Task directions => Every entry below is to be copied exactly as written.

Recorded information =>
····················

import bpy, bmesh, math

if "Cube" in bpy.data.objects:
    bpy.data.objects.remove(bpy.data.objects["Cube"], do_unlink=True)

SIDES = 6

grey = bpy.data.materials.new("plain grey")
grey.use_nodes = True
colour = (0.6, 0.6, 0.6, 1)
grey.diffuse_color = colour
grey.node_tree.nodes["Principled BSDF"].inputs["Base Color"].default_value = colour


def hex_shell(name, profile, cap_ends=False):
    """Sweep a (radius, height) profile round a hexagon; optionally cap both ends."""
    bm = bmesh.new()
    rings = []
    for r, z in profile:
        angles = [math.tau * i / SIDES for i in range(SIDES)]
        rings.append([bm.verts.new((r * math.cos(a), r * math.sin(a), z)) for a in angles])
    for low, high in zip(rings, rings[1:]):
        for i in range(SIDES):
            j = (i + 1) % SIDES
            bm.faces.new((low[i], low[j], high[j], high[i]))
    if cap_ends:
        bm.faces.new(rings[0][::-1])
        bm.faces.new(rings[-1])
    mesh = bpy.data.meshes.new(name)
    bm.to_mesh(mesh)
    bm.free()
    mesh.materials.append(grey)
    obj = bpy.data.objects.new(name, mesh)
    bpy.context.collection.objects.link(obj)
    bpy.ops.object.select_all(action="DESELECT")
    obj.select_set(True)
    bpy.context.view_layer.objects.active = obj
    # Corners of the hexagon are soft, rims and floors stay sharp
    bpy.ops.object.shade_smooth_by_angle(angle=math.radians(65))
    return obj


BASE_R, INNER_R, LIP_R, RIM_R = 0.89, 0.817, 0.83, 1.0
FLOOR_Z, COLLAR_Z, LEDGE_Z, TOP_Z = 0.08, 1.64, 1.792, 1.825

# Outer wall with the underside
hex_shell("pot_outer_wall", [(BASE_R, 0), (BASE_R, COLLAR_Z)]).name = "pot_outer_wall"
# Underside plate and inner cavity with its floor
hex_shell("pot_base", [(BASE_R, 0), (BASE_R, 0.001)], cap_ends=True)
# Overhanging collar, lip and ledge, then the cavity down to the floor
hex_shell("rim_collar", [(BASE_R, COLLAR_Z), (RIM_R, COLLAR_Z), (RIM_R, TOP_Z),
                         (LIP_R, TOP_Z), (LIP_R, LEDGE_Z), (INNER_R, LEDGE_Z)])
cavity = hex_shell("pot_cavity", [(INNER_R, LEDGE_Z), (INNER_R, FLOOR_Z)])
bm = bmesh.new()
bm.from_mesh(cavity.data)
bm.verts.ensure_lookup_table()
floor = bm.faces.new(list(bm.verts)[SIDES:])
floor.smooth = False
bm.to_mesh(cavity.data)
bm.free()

····················

Result of the exercise =>
import bpy, bmesh, math

if "Cube" in bpy.data.objects:
    bpy.data.objects.remove(bpy.data.objects["Cube"], do_unlink=True)

SIDES = 6

grey = bpy.data.materials.new("plain grey")
grey.use_nodes = True
colour = (0.6, 0.6, 0.6, 1)
grey.diffuse_color = colour
grey.node_tree.nodes["Principled BSDF"].inputs["Base Color"].default_value = colour


def hex_shell(name, profile, cap_ends=False):
    """Sweep a (radius, height) profile round a hexagon; optionally cap both ends."""
    bm = bmesh.new()
    rings = []
    for r, z in profile:
        angles = [math.tau * i / SIDES for i in range(SIDES)]
        rings.append([bm.verts.new((r * math.cos(a), r * math.sin(a), z)) for a in angles])
    for low, high in zip(rings, rings[1:]):
        for i in range(SIDES):
            j = (i + 1) % SIDES
            bm.faces.new((low[i], low[j], high[j], high[i]))
    if cap_ends:
        bm.faces.new(rings[0][::-1])
        bm.faces.new(rings[-1])
    mesh = bpy.data.meshes.new(name)
    bm.to_mesh(mesh)
    bm.free()
    mesh.materials.append(grey)
    obj = bpy.data.objects.new(name, mesh)
    bpy.context.collection.objects.link(obj)
    bpy.ops.object.select_all(action="DESELECT")
    obj.select_set(True)
    bpy.context.view_layer.objects.active = obj
    # Corners of the hexagon are soft, rims and floors stay sharp
    bpy.ops.object.shade_smooth_by_angle(angle=math.radians(65))
    return obj


BASE_R, INNER_R, LIP_R, RIM_R = 0.89, 0.817, 0.83, 1.0
FLOOR_Z, COLLAR_Z, LEDGE_Z, TOP_Z = 0.08, 1.64, 1.792, 1.825

# Outer wall with the underside
hex_shell("pot_outer_wall", [(BASE_R, 0), (BASE_R, COLLAR_Z)]).name = "pot_outer_wall"
# Underside plate and inner cavity with its floor
hex_shell("pot_base", [(BASE_R, 0), (BASE_R, 0.001)], cap_ends=True)
# Overhanging collar, lip and ledge, then the cavity down to the floor
hex_shell("rim_collar", [(BASE_R, COLLAR_Z), (RIM_R, COLLAR_Z), (RIM_R, TOP_Z),
                         (LIP_R, TOP_Z), (LIP_R, LEDGE_Z), (INNER_R, LEDGE_Z)])
cavity = hex_shell("pot_cavity", [(INNER_R, LEDGE_Z), (INNER_R, FLOOR_Z)])
bm = bmesh.new()
bm.from_mesh(cavity.data)
bm.verts.ensure_lookup_table()
floor = bm.faces.new(list(bm.verts)[SIDES:])
floor.smooth = False
bm.to_mesh(cavity.data)
bm.free()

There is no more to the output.